_ASSIGNMENT:_ Pictures in the records below are skipped; the rest is copied exactly.

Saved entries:
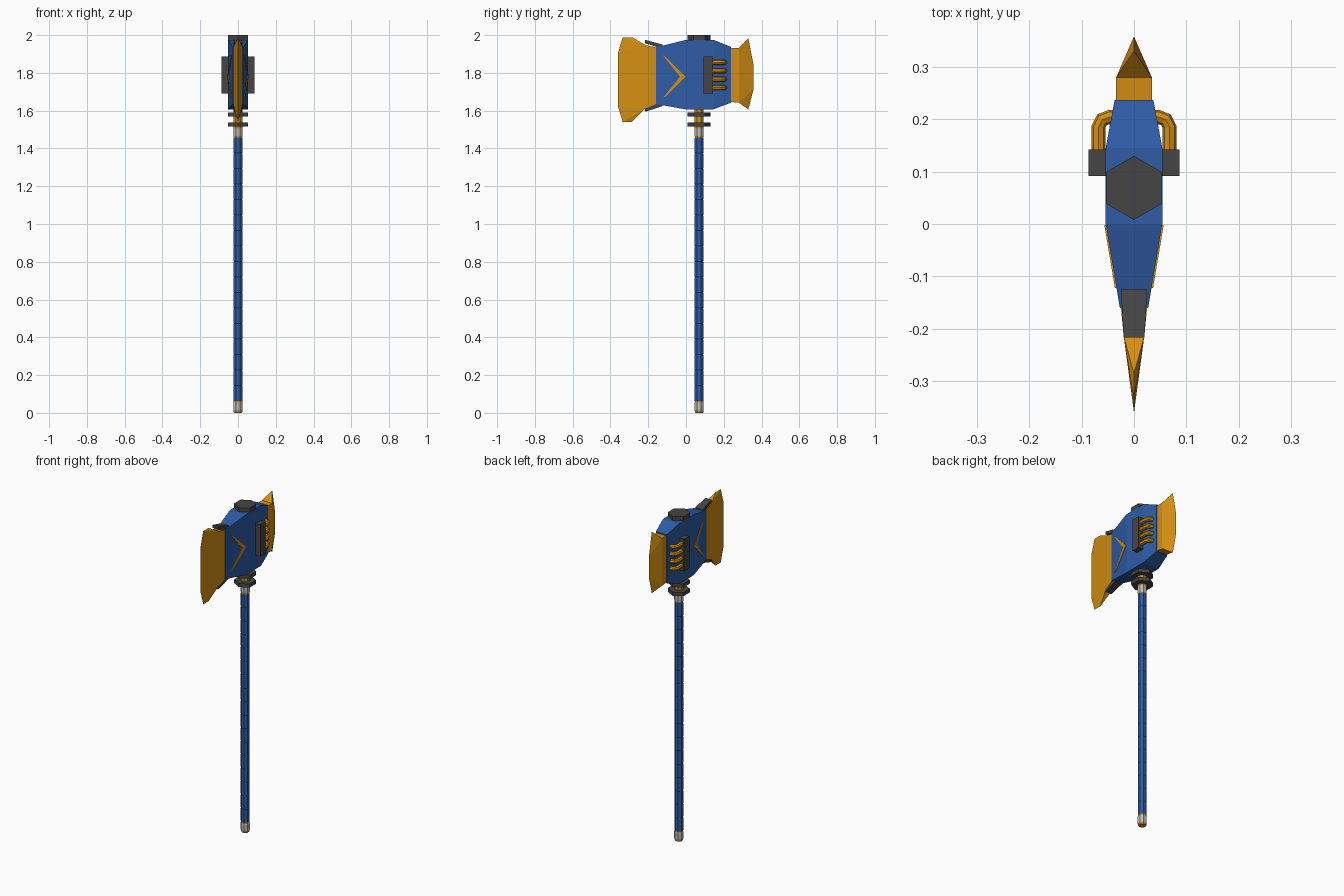
import bpy, bmesh, math
from mathutils import Vector

if "Cube" in bpy.data.objects:
    bpy.data.objects.remove(bpy.data.objects["Cube"])


def material(name, rgb):
    m = bpy.data.materials.new(name)
    m.diffuse_color = (*rgb, 1)
    m.use_nodes = True
    m.node_tree.nodes["Principled BSDF"].inputs["Base Color"].default_value = m.diffuse_color
    return m


BLUE = material("blue", (0.028, 0.107, 0.38))
GOLD = material("gold", (0.66, 0.275, 0.006))
GREY = material("dark grey", (0.06, 0.06, 0.06))
SILVER = material("silver", (0.5, 0.5, 0.5))
AXIS_Y = 0.069  # handle axis


def finish(name, bm, mat):
    bmesh.ops.recalc_face_normals(bm, faces=bm.faces)
    me = bpy.data.meshes.new(name)
    bm.to_mesh(me)
    bm.free()
    me.materials.append(mat)
    ob = bpy.data.objects.new(name, me)
    bpy.context.collection.objects.link(ob)
    return ob


def skin(name, rings, mat):
    """Join matching rings of points and cap both ends."""
    bm = bmesh.new()
    loops = [[bm.verts.new(p) for p in r] for r in rings]
    n = len(loops[0])
    for a, b in zip(loops, loops[1:]):
        for i in range(n):
            j = (i + 1) % n
            bm.faces.new((a[i], a[j], b[j], b[i]))
    bm.faces.new(loops[0])
    bm.faces.new(loops[-1])
    return finish(name, bm, mat)


def lathe(name, profile, sides, mat):
    """Turn (radius, z) points around the handle axis."""
    start = math.pi / 2 if sides == 6 else math.pi / sides
    angles = [start + 2 * math.pi * i / sides for i in range(sides)]
    return skin(name, [[(r * math.cos(a), AXIS_Y + r * math.sin(a), z) for a in angles]
                       for r, z in profile], mat)


def loft(name, stations, mat):
    """Rectangular sections (y, half width, z low, z high) along y."""
    return skin(name, [[(-w, y, a), (w, y, a), (w, y, b), (-w, y, b)]
                       for y, w, a, b in stations], mat)


def wedge(name, base, edge, mat):
    """Convex blade from a rectangular base to a sharp edge on x = 0."""
    y, w, a, b = base
    bm = bmesh.new()
    for p in [(s * w, y, z) for s in (-1, 1) for z in (a, b)] + [(0, *e) for e in edge]:
        bm.verts.new(p)
    bmesh.ops.convex_hull(bm, input=bm.verts)
    bmesh.ops.dissolve_limit(bm, angle_limit=0.01, verts=bm.verts, edges=bm.edges)
    return finish(name, bm, mat)


# Handle with shallow grip grooves
grip = []
z0, z1, count = 0.062, 1.457, 17
step = (z1 - z0) / count
for i in range(count):
    a = z0 + i * step
    grip += [(0.0235, a), (0.025, a + 0.003), (0.025, a + step - 0.003)]
grip.append((0.0235, z1))
lathe("handle_grip", grip, 8, BLUE)

# End collars: silver sleeve over gold core
for name, z in (("bottom", 0.0), ("top", 1.452)):
    lathe(name + "_collar_core", [(0.021, z), (0.0245, z + 0.006), (0.0245, z + 0.064)], 8, GOLD)
    lathe(name + "_collar_sleeve", [(0.0245, z + 0.01), (0.0262, z + 0.014),
                                    (0.0262, z + 0.052), (0.0245, z + 0.056)], 8, SILVER)

# Neck, hex rings and top cap
lathe("neck", [(0.026, 1.5), (0.026, 1.62)], 8, GOLD)
for name, a, b in (("lower_hex_ring", 1.515, 1.537), ("upper_hex_ring", 1.568, 1.59),
                   ("top_hex_cap", 1.965, 2.0)):
    lathe(name, [(0.061, a), (0.061, b)], 6, GREY)

# Head body
loft("head_body", [(-0.16, 0.027, 1.635, 1.935), (0.0, 0.054, 1.607, 1.975),
                   (0.145, 0.054, 1.607, 1.975), (0.237, 0.037, 1.642, 1.938)], BLUE)

# Main blade
loft("main_blade_base", [(-0.15, 0.026, 1.638, 1.932), (-0.215, 0.0195, 1.612, 1.948)], GOLD)
wedge("main_blade", (-0.215, 0.0195, 1.612, 1.948),
      [(-0.285, 1.988), (-0.335, 1.988), (-0.36, 1.905),
       (-0.36, 1.622), (-0.335, 1.541), (-0.285, 1.541)], GOLD)

# Rear blade
loft("rear_blade_base", [(0.23, 0.034, 1.647, 1.93), (0.28, 0.034, 1.642, 1.932)], GOLD)
wedge("rear_blade", (0.28, 0.034, 1.642, 1.932),
      [(0.33, 1.982), (0.358, 1.84), (0.358, 1.715), (0.33, 1.607)], GOLD)

# Blade guards above and below
loft("upper_guard", [(-0.125, 0.025, 1.928, 1.95), (-0.217, 0.02, 1.957, 1.975)], GREY)
loft("lower_guard", [(-0.125, 0.025, 1.624, 1.646), (-0.217, 0.02, 1.594, 1.612)], GREY)


# Side details on both faces of the head
def side_width(y):
    return 0.054 + 0.169 * min(y, 0)


chevron = [(-0.122, 1.892), (-0.032, 1.78), (-0.122, 1.668),
           (-0.109, 1.674), (-0.002, 1.78), (-0.109, 1.886)]
pipe_path = [(0.068, 0.13), (0.068, 0.185), (0.061, 0.199), (0.047, 0.204), (0.03, 0.204)]
for side, s in (("right", 1), ("left", -1)):
    # Chevron plate following the tapered side
    bm = bmesh.new()
    rows = [[bm.verts.new((s * (side_width(y) + d), y, z)) for y, z in chevron]
            for d in (-0.003, 0.003)]
    for r in rows:
        bm.faces.new((r[0], r[1], r[4], r[5]))
        bm.faces.new((r[1], r[2], r[3], r[4]))
    for i in range(6):
        j = (i + 1) % 6
        bm.faces.new((rows[0][i], rows[0][j], rows[1][j], rows[1][i]))
    finish(side + "_chevron", bm, GOLD)

    # Exhaust block
    skin(side + "_exhaust_block",
         [[(s * x, 0.092, 1.692), (s * x, 0.142, 1.692), (s * x, 0.142, 1.887), (s * x, 0.092, 1.887)]
          for x in (0.045, 0.087)], GREY)

    # Four bent pipes
    for k in range(4):
        z = 1.722 + 0.0445 * k
        rings = []
        for i, p in enumerate(pipe_path):
            a = Vector(pipe_path[max(i - 1, 0)])
            b = Vector(pipe_path[min(i + 1, len(pipe_path) - 1)])
            t = (b - a).normalized()
            rings.append([(s * (p[0] + t.y * 0.0135 * math.cos(q)),
                           p[1] - t.x * 0.0135 * math.cos(q),
                           z + 0.0135 * math.sin(q))
                          for q in [2 * math.pi * m / 8 for m in range(8)]])
        skin(f"{side}_pipe_{k + 1}", rings, GOLD)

_RESPONSE TO THIS TASK:_
import bpy, bmesh, math
from mathutils import Vector

if "Cube" in bpy.data.objects:
    bpy.data.objects.remove(bpy.data.objects["Cube"])


def material(name, rgb):
    m = bpy.data.materials.new(name)
    m.diffuse_color = (*rgb, 1)
    m.use_nodes = True
    m.node_tree.nodes["Principled BSDF"].inputs["Base Color"].default_value = m.diffuse_color
    return m


BLUE = material("blue", (0.028, 0.107, 0.38))
GOLD = material("gold", (0.66, 0.275, 0.006))
GREY = material("dark grey", (0.06, 0.06, 0.06))
SILVER = material("silver", (0.5, 0.5, 0.5))
AXIS_Y = 0.069  # handle axis


def finish(name, bm, mat):
    bmesh.ops.recalc_face_normals(bm, faces=bm.faces)
    me = bpy.data.meshes.new(name)
    bm.to_mesh(me)
    bm.free()
    me.materials.append(mat)
    ob = bpy.data.objects.new(name, me)
    bpy.context.collection.objects.link(ob)
    return ob


def skin(name, rings, mat):
    """Join matching rings of points and cap both ends."""
    bm = bmesh.new()
    loops = [[bm.verts.new(p) for p in r] for r in rings]
    n = len(loops[0])
    for a, b in zip(loops, loops[1:]):
        for i in range(n):
            j = (i + 1) % n
            bm.faces.new((a[i], a[j], b[j], b[i]))
    bm.faces.new(loops[0])
    bm.faces.new(loops[-1])
    return finish(name, bm, mat)


def lathe(name, profile, sides, mat):
    """Turn (radius, z) points around the handle axis."""
    start = math.pi / 2 if sides == 6 else math.pi / sides
    angles = [start + 2 * math.pi * i / sides for i in range(sides)]
    return skin(name, [[(r * math.cos(a), AXIS_Y + r * math.sin(a), z) for a in angles]
                       for r, z in profile], mat)


def loft(name, stations, mat):
    """Rectangular sections (y, half width, z low, z high) along y."""
    return skin(name, [[(-w, y, a), (w, y, a), (w, y, b), (-w, y, b)]
                       for y, w, a, b in stations], mat)


def wedge(name, base, edge, mat):
    """Convex blade from a rectangular base to a sharp edge on x = 0."""
    y, w, a, b = base
    bm = bmesh.new()
    for p in [(s * w, y, z) for s in (-1, 1) for z in (a, b)] + [(0, *e) for e in edge]:
        bm.verts.new(p)
    bmesh.ops.convex_hull(bm, input=bm.verts)
    bmesh.ops.dissolve_limit(bm, angle_limit=0.01, verts=bm.verts, edges=bm.edges)
    return finish(name, bm, mat)


# Handle with shallow grip grooves
grip = []
z0, z1, count = 0.062, 1.457, 17
step = (z1 - z0) / count
for i in range(count):
    a = z0 + i * step
    grip += [(0.0235, a), (0.025, a + 0.003), (0.025, a + step - 0.003)]
grip.append((0.0235, z1))
lathe("handle_grip", grip, 8, BLUE)

# End collars: silver sleeve over gold core
for name, z in (("bottom", 0.0), ("top", 1.452)):
    lathe(name + "_collar_core", [(0.021, z), (0.0245, z + 0.006), (0.0245, z + 0.064)], 8, GOLD)
    lathe(name + "_collar_sleeve", [(0.0245, z + 0.01), (0.0262, z + 0.014),
                                    (0.0262, z + 0.052), (0.0245, z + 0.056)], 8, SILVER)

# Neck, hex rings and top cap
lathe("neck", [(0.026, 1.5), (0.026, 1.62)], 8, GOLD)
for name, a, b in (("lower_hex_ring", 1.515, 1.537), ("upper_hex_ring", 1.568, 1.59),
                   ("top_hex_cap", 1.965, 2.0)):
    lathe(name, [(0.061, a), (0.061, b)], 6, GREY)

# Head body
loft("head_body", [(-0.16, 0.027, 1.635, 1.935), (0.0, 0.054, 1.607, 1.975),
                   (0.145, 0.054, 1.607, 1.975), (0.237, 0.037, 1.642, 1.938)], BLUE)

# Main blade
loft("main_blade_base", [(-0.15, 0.026, 1.638, 1.932), (-0.215, 0.0195, 1.612, 1.948)], GOLD)
wedge("main_blade", (-0.215, 0.0195, 1.612, 1.948),
      [(-0.285, 1.988), (-0.335, 1.988), (-0.36, 1.905),
       (-0.36, 1.622), (-0.335, 1.541), (-0.285, 1.541)], GOLD)

# Rear blade
loft("rear_blade_base", [(0.23, 0.034, 1.647, 1.93), (0.28, 0.034, 1.642, 1.932)], GOLD)
wedge("rear_blade", (0.28, 0.034, 1.642, 1.932),
      [(0.33, 1.982), (0.358, 1.84), (0.358, 1.715), (0.33, 1.607)], GOLD)

# Blade guards above and below
loft("upper_guard", [(-0.125, 0.025, 1.928, 1.95), (-0.217, 0.02, 1.957, 1.975)], GREY)
loft("lower_guard", [(-0.125, 0.025, 1.624, 1.646), (-0.217, 0.02, 1.594, 1.612)], GREY)


# Side details on both faces of the head
def side_width(y):
    return 0.054 + 0.169 * min(y, 0)


chevron = [(-0.122, 1.892), (-0.032, 1.78), (-0.122, 1.668),
           (-0.109, 1.674), (-0.002, 1.78), (-0.109, 1.886)]
pipe_path = [(0.068, 0.13), (0.068, 0.185), (0.061, 0.199), (0.047, 0.204), (0.03, 0.204)]
for side, s in (("right", 1), ("left", -1)):
    # Chevron plate following the tapered side
    bm = bmesh.new()
    rows = [[bm.verts.new((s * (side_width(y) + d), y, z)) for y, z in chevron]
            for d in (-0.003, 0.003)]
    for r in rows:
        bm.faces.new((r[0], r[1], r[4], r[5]))
        bm.faces.new((r[1], r[2], r[3], r[4]))
    for i in range(6):
        j = (i + 1) % 6
        bm.faces.new((rows[0][i], rows[0][j], rows[1][j], rows[1][i]))
    finish(side + "_chevron", bm, GOLD)

    # Exhaust block
    skin(side + "_exhaust_block",
         [[(s * x, 0.092, 1.692), (s * x, 0.142, 1.692), (s * x, 0.142, 1.887), (s * x, 0.092, 1.887)]
          for x in (0.045, 0.087)], GREY)

    # Four bent pipes
    for k in range(4):
        z = 1.722 + 0.0445 * k
        rings = []
        for i, p in enumerate(pipe_path):
            a = Vector(pipe_path[max(i - 1, 0)])
            b = Vector(pipe_path[min(i + 1, len(pipe_path) - 1)])
            t = (b - a).normalized()
            rings.append([(s * (p[0] + t.y * 0.0135 * math.cos(q)),
                           p[1] - t.x * 0.0135 * math.cos(q),
                           z + 0.0135 * math.sin(q))
                          for q in [2 * math.pi * m / 8 for m in range(8)]])
        skin(f"{side}_pipe_{k + 1}", rings, GOLD)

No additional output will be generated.